• [WORK ORDER]
Pull every line holding the string "else" from the records below.
[[ SUPPLIED RECORDS open ]]
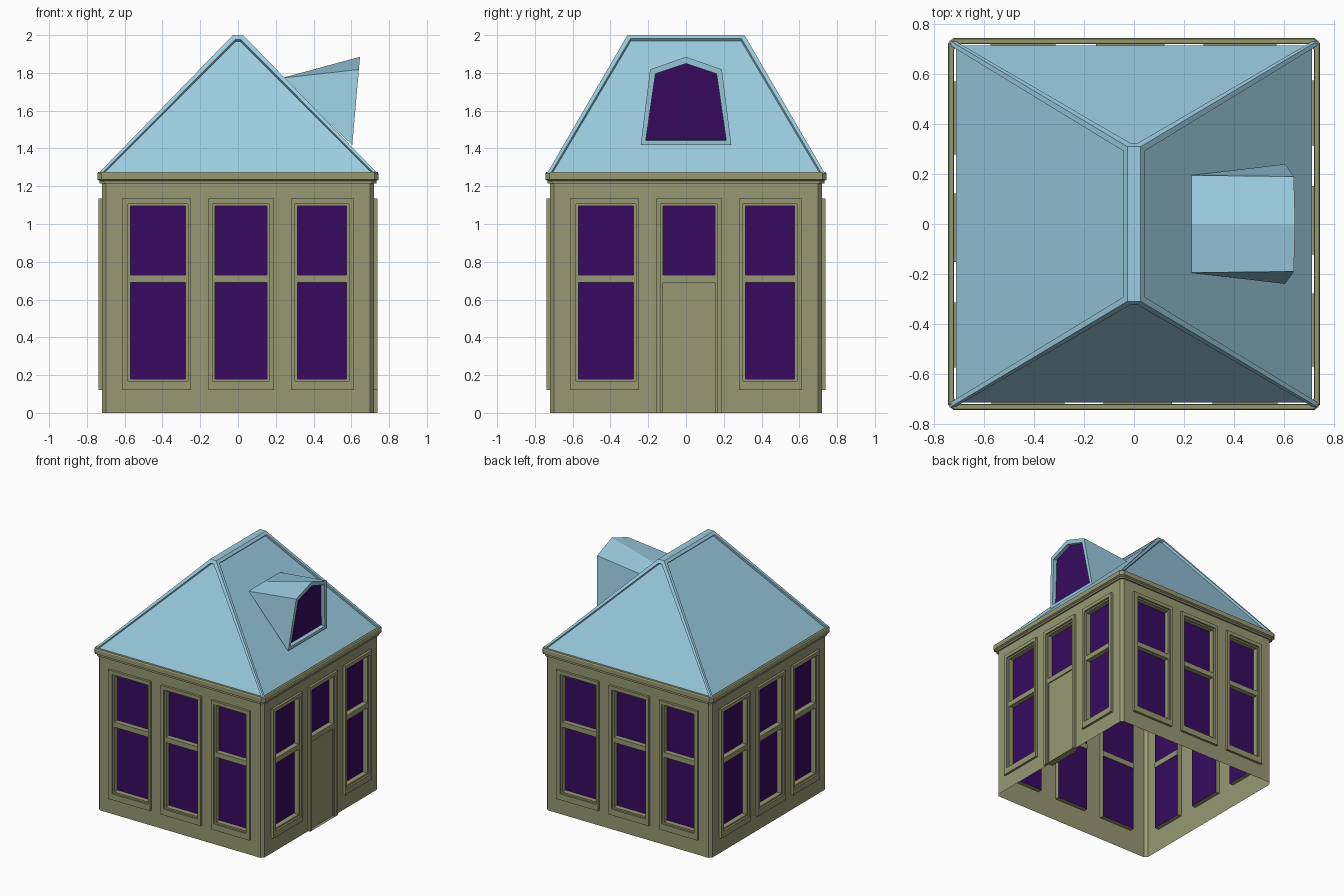
import bpy, bmesh
from mathutils import Matrix
from math import pi

if "Cube" in bpy.data.objects:
    bpy.data.objects.remove(bpy.data.objects["Cube"])


def material(name, rgb):
    m = bpy.data.materials.new(name)
    m.diffuse_color = (*rgb, 1)
    m.use_nodes = True
    m.node_tree.nodes["Principled BSDF"].inputs["Base Color"].default_value = m.diffuse_color
    return m


WALL = material("olive_wall", (0.305, 0.314, 0.171))
ROOF = material("blue_roof", (0.33, 0.61, 0.75))
GLASS = material("purple_glass", (0.038, 0.003, 0.115))


def finish(bm, name, mats, turn=0):
    me = bpy.data.meshes.new(name)
    bm.transform(Matrix.Rotation(turn * pi / 2, 4, 'Z'))
    bm.to_mesh(me)
    bm.free()
    for m in mats:
        me.materials.append(m)
    ob = bpy.data.objects.new(name, me)
    bpy.context.collection.objects.link(ob)
    return ob


def rect(bm, r, n):
    """Rectangle (u0, u1, z0, z1) at distance n in front of the centre."""
    u0, u1, z0, z1 = r
    return [bm.verts.new((u, -n, z)) for u, z in ((u0, z0), (u1, z0), (u1, z1), (u0, z1))]


def loft(bm, rings):
    for a, b in zip(rings, rings[1:]):
        k = len(a)
        for i in range(k):
            j = (i + 1) % k
            bm.faces.new((a[i], a[j], b[j], b[i]))


def box(bm, r, n0, n1):
    back, front = rect(bm, r, n0), rect(bm, r, n1)
    loft(bm, [back, front])
    bm.faces.new(front)
    bm.faces.new(back[::-1])


def grow(r, d):
    return (r[0] - d, r[1] + d, r[2] - d, r[3] + d)


# Bays of a wall: trim span and opening span
TRIMS = [(-0.615, -0.25), (-0.157, 0.19), (0.28, 0.615)]
HOLES = [(-0.57, -0.278), (-0.122, 0.153), (0.315, 0.575)]


def build_bay(name, trim, hole, turn, door):
    outer = (*trim, 0 if door else 0.12, 1.135)
    inner = (*hole, 0 if door else 0.18, 1.095)
    lip = (hole[0] - 0.012, hole[1] + 0.012, inner[2] - (0 if door else 0.012), 1.107)
    # stepped surround with deep reveal
    bm = bmesh.new()
    loft(bm, [rect(bm, r, n) for r, n in (
        (outer, 0.72), (outer, 0.738), (lip, 0.738), (lip, 0.724), (inner, 0.724), (inner, 0.685))])
    # crossbar, and the door leaf below it
    box(bm, (*hole, 0.69, 0.73), 0.68, 0.724)
    if door:
        box(bm, (*hole, 0, 0.69), 0.70, 0.715)
    finish(bm, name + "_frame", [WALL], turn)
    bm = bmesh.new()
    bm.faces.new(rect(bm, (*hole, 0.73 if door else inner[2], inner[3]), 0.685))
    finish(bm, name + "_glass", [GLASS], turn)


# Four walls with openings, chamfered corners
for turn, side in enumerate(("front", "right", "back", "left")):
    bm = bmesh.new()
    us = sorted([-0.70, 0.70] + [u for h in HOLES for u in h])
    zs = [0, 0.18, 1.095, 1.25]
    for i in range(len(us) - 1):
        for k in range(3):
            has_door = side == "right" and i == 3
            if i % 2 and (k == 1 or (k == 0 and has_door)):
                continue
            bm.faces.new(rect(bm, (us[i], us[i + 1], zs[k], zs[k + 1]), 0.72))
    bm.faces.new([bm.verts.new(p) for p in (
        (0.70, -0.72, 0), (0.72, -0.70, 0), (0.72, -0.70, 1.25), (0.70, -0.72, 1.25))])
    bmesh.ops.remove_doubles(bm, verts=bm.verts, dist=1e-5)
    finish(bm, side + "_wall", [WALL], turn)
    for i in range(3):
        door = side == "right" and i == 1
        build_bay(f"{side}_{'door' if door else 'window'}_{i}", TRIMS[i], HOLES[i], turn, door)

# Cornice ring
bm = bmesh.new()
rings = []
for h, z in ((0.72, 1.215), (0.732, 1.215), (0.732, 1.228), (0.745, 1.235),
             (0.745, 1.267), (0.74, 1.275), (0.722, 1.275), (0.722, 1.24)):
    c = h - 0.022
    rings.append([bm.verts.new((x, y, z)) for x, y in (
        (-c, -h), (c, -h), (h, -c), (h, c), (c, h), (-c, h), (-h, c), (-h, -c))])
loft(bm, rings)
finish(bm, "cornice", [WALL])

# Hip roof: slopes sunk between raised hip and ridge caps, trimmed at the eaves
bm = bmesh.new()
rings = [[bm.verts.new((sx * x, sy * y, z)) for sx, sy in ((-1, -1), (1, -1), (1, 1), (-1, 1))]
         for x, y, z in ((0.805, 0.775, 1.20), (0.027, 0.31, 2.0))]
loft(bm, rings)
slopes = list(bm.faces)
bm.faces.new(rings[1])
bm.normal_update()
bmesh.ops.inset_individual(bm, faces=slopes, thickness=0.03, depth=0)
bmesh.ops.inset_individual(bm, faces=slopes, thickness=0.002, depth=-0.018)
bmesh.ops.bisect_plane(bm, geom=bm.verts[:] + bm.edges[:] + bm.faces[:],
                       plane_co=(0, 0, 1.268), plane_no=(0, 0, 1), clear_inner=True)
finish(bm, "hip_roof", [ROOF])

# Dormer tapering back into the right-hand slope
bm = bmesh.new()
front = [bm.verts.new(p) for p in ((0.605, -0.24, 1.418), (0.605, 0.24, 1.418),
                                   (0.640, 0.19, 1.818), (0.6457, 0, 1.885), (0.640, -0.19, 1.818))]
bl, bmid, br = [bm.verts.new((0.23, y, 1.772)) for y in (-0.195, 0, 0.195)]
face = bm.faces.new(front)
bm.faces.new((front[1], br, front[2]))
bm.faces.new((front[0], front[4], bl))
bm.faces.new((front[2], br, bmid, front[3]))
bm.faces.new((front[3], bmid, bl, front[4]))
bm.normal_update()
bmesh.ops.inset_individual(bm, faces=[face], thickness=0.036, depth=0)
bmesh.ops.inset_individual(bm, faces=[face], thickness=0.001, depth=-0.03)
face.material_index = 1
finish(bm, "dormer", [ROOF, GLASS])
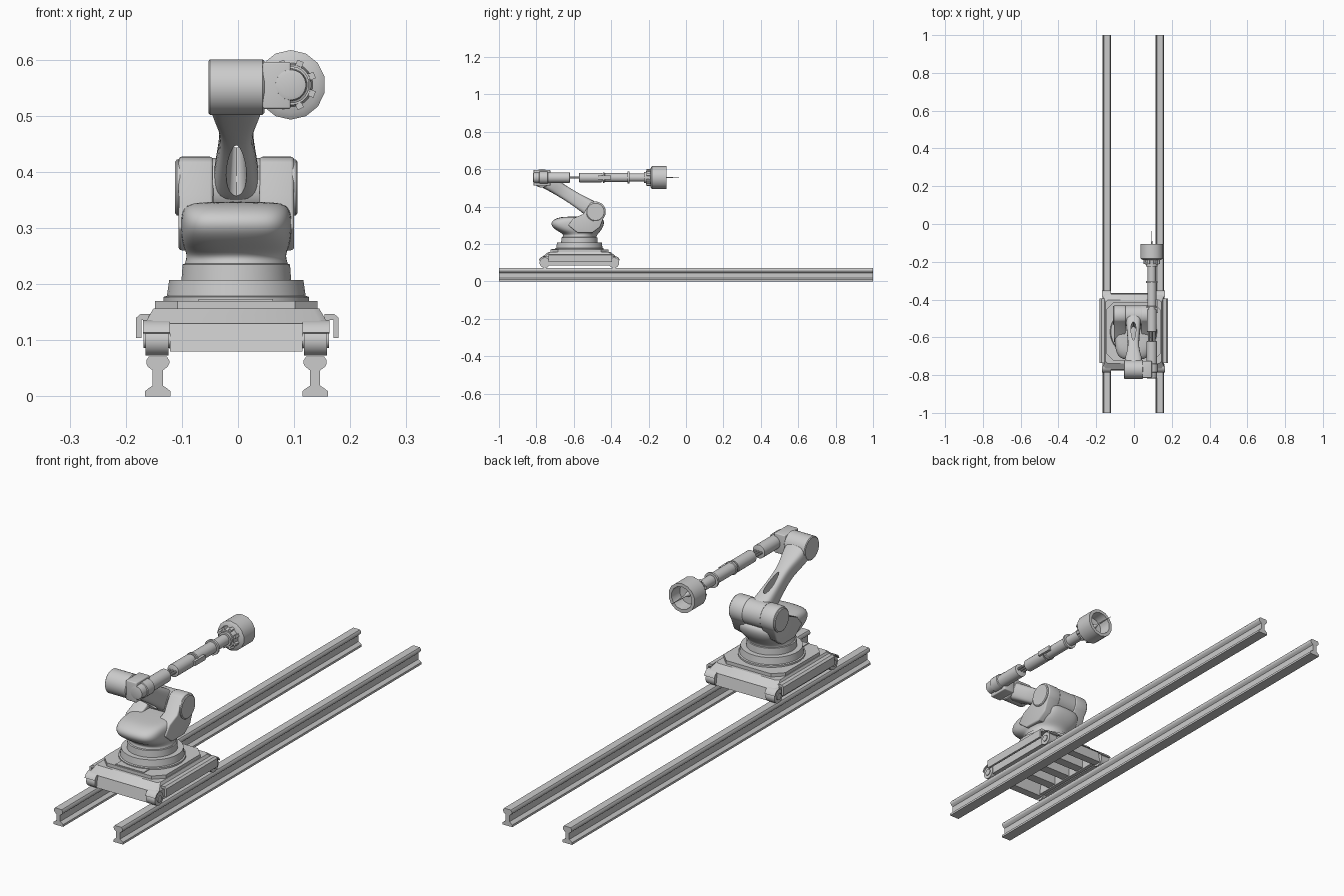
import bpy, bmesh, math
from mathutils import Vector, Matrix

if "Cube" in bpy.data.objects:
    bpy.data.objects.remove(bpy.data.objects["Cube"])

CX, CY = -0.003, -0.57          # robot axis
SHO = (-0.484, 0.372)           # shoulder pivot (y, z)
ELB = (-0.77, 0.551)            # elbow pivot (y, z)
FX, FZ = 0.094, 0.555           # forearm axis (x, z)


def finish(ob, angle=35):
    """Apply modifiers and shade."""
    if ob.modifiers:
        dg = bpy.context.evaluated_depsgraph_get()
        me = bpy.data.meshes.new_from_object(ob.evaluated_get(dg))
        ob.modifiers.clear()
        ob.data = me
    bpy.ops.object.select_all(action='DESELECT')
    ob.select_set(True)
    bpy.context.view_layer.objects.active = ob
    bpy.ops.object.shade_smooth_by_angle(angle=math.radians(angle))
    return ob


def loft(name, rings, subsurf=0, bevel=0, done=True, closed=False):
    """Skin equal-sized vertex rings; cap the ends or close the loop."""
    bm = bmesh.new()
    vs = [[bm.verts.new(p) for p in r] for r in rings]
    pairs = list(zip(vs, vs[1:])) + ([(vs[-1], vs[0])] if closed else [])
    n = len(vs[0])
    for a, b in pairs:
        for i in range(n):
            j = (i + 1) % n
            bm.faces.new((a[i], a[j], b[j], b[i]))
    if not closed:
        bm.faces.new(vs[0])
        bm.faces.new(vs[-1])
    bmesh.ops.recalc_face_normals(bm, faces=bm.faces)
    me = bpy.data.meshes.new(name)
    bm.to_mesh(me)
    bm.free()
    ob = bpy.data.objects.new(name, me)
    bpy.context.collection.objects.link(ob)
    if subsurf:
        m = ob.modifiers.new('sub', 'SUBSURF')
        m.levels = m.render_levels = subsurf
    if bevel:
        m = ob.modifiers.new('bevel', 'BEVEL')
        m.width, m.segments, m.limit_method = bevel, 3, 'ANGLE'
        m.angle_limit = math.radians(40)
    return finish(ob) if done else ob


def prism_x(name, yz, x0, x1, **k):
    return loft(name, [[(x, y, z) for y, z in yz] for x in (x0, x1)], **k)


def prism_y(name, xz, y0, y1, **k):
    return loft(name, [[(x, y, z) for x, z in xz] for y in (y0, y1)], **k)


def box(name, x0, x1, y0, y1, z0, z1, **k):
    return prism_x(name, [(y0, z0), (y1, z0), (y1, z1), (y0, z1)], x0, x1, **k)


def lathe(name, prof, axis, origin, seg=32, **k):
    """Turn (position, radius) pairs about an axis through origin."""
    rings = []
    for t, r in prof:
        ring = []
        for i in range(seg):
            a = 2 * math.pi * (i + 0.5) / seg
            c, s = r * math.cos(a), r * math.sin(a)
            p = {'x': (t, c, s), 'y': (c, t, s), 'z': (c, s, t)}[axis]
            ring.append(Vector(p) + Vector(origin))
        rings.append(ring)
    return loft(name, rings, **k)


def plate_ring(hx, hy, ch, z):
    """Rectangle with chamfered corners."""
    pts = [(hx, -hy + ch), (hx, hy - ch), (hx - ch, hy), (-hx + ch, hy),
           (-hx, hy - ch), (-hx, -hy + ch), (-hx + ch, -hy), (hx - ch, -hy)]
    return [(CX + x, CY + y, z) for x, y in pts]


def arc(c, r, a0, a1, n):
    return [(c[0] + r * math.cos(math.radians(a0 + (a1 - a0) * i / n)),
             c[1] + r * math.sin(math.radians(a0 + (a1 - a0) * i / n))) for i in range(n + 1)]


# Rails
half = [(.0225, 0), (.0225, .009), (.018, .013), (.009, .019), (.009, .046),
        (.018, .053), (.0205, .058), (.0205, .064), (.016, .071)]
section = half + [(-x, z) for x, z in reversed(half)]
for side, rx in (('left', -.143), ('right', .1375)):
    prism_y(side + '_rail', [(rx + x, z) for x, z in section], -1, 1)

# Carriage deck
loft('carriage_deck', [plate_ring(.163, .2, .012, .13), plate_ring(.148, .168, .012, .156)])
loft('carriage_top_plate', [plate_ring(.145, .155, .04, .156), plate_ring(.145, .155, .04, .170)])

# Under-frame: end panels, ribs and side beams
prism_x('front_panel', [(-.775, .08), (-.74, .08), (-.73, .131), (-.765, .131)], -.121, .115)
prism_x('rear_panel', [(-.365, .08), (-.40, .08), (-.41, .131), (-.375, .131)], -.121, .115)
for i in range(3):
    y = CY - .09 + .09 * i
    box('cross_rib', -.121, .115, y - .02, y + .02, .09, .131)
for s in (-1, 1):
    x = CX + s * .112
    box('side_beam', x - .008, x + .008, -.75, -.39, .085, .131)
    # Side cover, an L-shaped skirt over each rail
    L = [(.155, .147), (.172, .147), (.1805, .140), (.1805, .104), (.171, .104), (.171, .136), (.155, .136)]
    prism_y('side_cover', [(CX + s * a + .002, b) for a, b in L], -.735, -.395)
    prism_x('bogie_bar', [(-.75, .085), (-.39, .085), (-.39, .112), (-.42, .132), (-.72, .132), (-.75, .112)],
            CX + s * .125, CX + s * .158)
    # Wheels with their guards
    for wy, d in ((-.755, -1), (-.385, 1)):
        lathe('wheel', [(-.0205, .025), (-.0205, .028), (.0205, .028), (.0205, .025)], 'x',
              (CX + s * .141, wy, .1), seg=24)
        lathe('axle', [(-.024, .014), (.024, .014)], 'x', (CX + s * .141, wy, .1), seg=16)
        guard = arc((wy, .102), .034, 90, 20, 6) + arc((wy, .102), .029, 20, 90, 6)
        guard = [(wy + (y - wy) * d, z) for y, z in guard]
        prism_x('wheel_guard', guard, CX + s * .118, CX + s * .166)
    box('deck_clamp', CX + s * .13 - .012, CX + s * .13 + .012, CY - .06, CY + .06, .155, .166)

# Slewing base
lathe('base_ring', [(.168, .130), (.177, .130), (.179, .124), (.207, .120), (.207, .098),
                    (.235, .096), (.237, .09)], 'z', (CX, CY, 0), seg=40)
box('base_front_tab', -.07, .062, CY - .15, CY - .11, .158, .173)


# Smooth turret body
def blob(z, rx, y0, y1, e):
    out, n = [], 20
    for i in range(n):
        a = 2 * math.pi * i / n
        c, s = math.cos(a), math.sin(a)
        f = lambda v: math.copysign(abs(v) ** (2 / e), v)
        out.append((CX + rx * f(c), (y0 + y1) / 2 + (y1 - y0) / 2 * f(s), z))
    return out


loft('turret_body', [blob(.225, .096, -.665, -.475, 2), blob(.238, .093, -.662, -.478, 2),
                     blob(.252, .088, -.655, -.472, 2.2), blob(.27, .097, -.69, -.455, 3),
                     blob(.295, .100, -.722, -.44, 3.6), blob(.322, .100, -.722, -.435, 3.6),
                     blob(.340, .093, -.69, -.45, 3.4), blob(.347, .07, -.65, -.50, 3)], subsurf=2)

# Shoulder forks with end caps
fork = arc(SHO, .055, -40, 125, 18) + [(-.55, .36), (-.60, .338), (-.63, .30), (-.58, .26), (-.50, .26), (-.46, .29)]
for s in (-1, 1):
    prism_x('shoulder_fork', fork, CX + s * .041, CX + s * .103, bevel=.006)
    lathe('shoulder_cap', [(0, .05), (s * .006, .05), (s * .009, .046)], 'x', (CX + s * .1, *SHO))

# Lower arm with a waist and a slot
p0, p1 = Vector((CX, *ELB)), Vector((CX, *SHO))
along = (p1 - p0).normalized()
up = Vector((1, 0, 0)).cross(along)
rings = []
for t, hw, th in ((-.02, .05, .042), (.1, .05, .041), (.22, .044, .038), (.36, .031, .036), (.5, .03, .036),
                  (.7, .035, .04), (.88, .041, .045), (1.02, .042, .048)):
    c = p0.lerp(p1, t)
    rings.append([c + Vector((1, 0, 0)) * hw * a + up * th * b for a, b in
                  ((1, -.6), (1, .6), (.7, 1), (-.7, 1), (-1, .6), (-1, -.6), (-.7, -1), (.7, -1))])
arm = loft('lower_arm', rings, subsurf=2, done=False)
slot_c = p0.lerp(p1, .64)
oval = []
for h, g in ((-.07, 1.5), (.07, .8)):
    oval.append([slot_c + up * h + along * .058 * g * math.cos(a) +
                 Vector((1, 0, 0)) * .013 * g * math.sin(a) * (1 + .3 * math.cos(a))
                 for a in [2 * math.pi * i / 24 for i in range(24)]])
cutter = loft('slot_cutter', oval)
cutter.hide_render = True
m = arm.modifiers.new('slot', 'BOOLEAN')
m.object, m.operation, m.solver = cutter, 'DIFFERENCE', 'EXACT'
finish(arm)
bpy.data.objects.remove(cutter)
lathe('shoulder_hub', [(-.042, .053), (.042, .053)], 'x', (CX, *SHO), seg=40)
lathe('elbow_barrel', [(-.05, .046), (-.047, .0495), (.047, .0495), (.05, .046)], 'x', (CX, *ELB), seg=40)

# Elbow block and forearm
box('elbow_block', .044, .094, -.815, -.725, .512, .596, bevel=.004)
lathe('forearm_rear', [(-.818, .02), (-.816, .027), (-.785, .029), (-.783, .033), (-.74, .033), (-.738, .028),
                       (-.622, .028), (-.62, .022)], 'y', (FX, 0, FZ), seg=24)
for dx in (-.014, 0, .014):
    lathe('forearm_rod', [(-.63, .0055), (-.56, .0055)], 'y', (FX + dx, 0, FZ), seg=10)
lathe('forearm_front', [(-.572, .022), (-.57, .026), (-.452, .026), (-.452, .021), (-.444, .021), (-.444, .028),
                        (-.436, .028), (-.434, .024), (-.312, .024), (-.312, .032), (-.302, .032),
                        (-.302, .022), (-.225, .022), (-.225, .030), (-.214, .030), (-.214, .036),
                        (-.185, .040)], 'y', (FX, 0, FZ), seg=24)
box('forearm_latch', FX + .018, FX + .033, -.47, -.40, FZ - .01, FZ + .01)

# Tool head: open cup with a needle and bolts
lathe('tool_cup', [(-.19, .05), (-.182, .062), (-.105, .062), (-.105, .048), (-.155, .044), (-.157, .001)],
      'y', (FX, 0, FZ), seg=14)
lathe('tool_needle', [(-.158, .011), (-.14, .009), (-.125, .004), (-.038, .0008)], 'y', (FX, 0, FZ), seg=10)
for i in range(8):
    a = 2 * math.pi * (i + .5) / 8
    b = box('tool_bolt', -.006, .006, -.212, -.18, -.006, .006)
    b.matrix_world = Matrix.Translation((FX + .040 * math.cos(a), 0, FZ + .040 * math.sin(a))) \
        @ Matrix.Rotation(-a, 4, 'Y')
[[ SUPPLIED RECORDS closed ]]
• [TASK RESULT]
    outer = (*trim, 0 if door else 0.12, 1.135)
    inner = (*hole, 0 if door else 0.18, 1.095)
    lip = (hole[0] - 0.012, hole[1] + 0.012, inner[2] - (0 if door else 0.012), 1.107)
    bm.faces.new(rect(bm, (*hole, 0.73 if door else inner[2], inner[3]), 0.685))
        build_bay(f"{side}_{'door' if door else 'window'}_{i}", TRIMS[i], HOLES[i], turn, door)
    pairs = list(zip(vs, vs[1:])) + ([(vs[-1], vs[0])] if closed else [])
    return finish(ob) if done else ob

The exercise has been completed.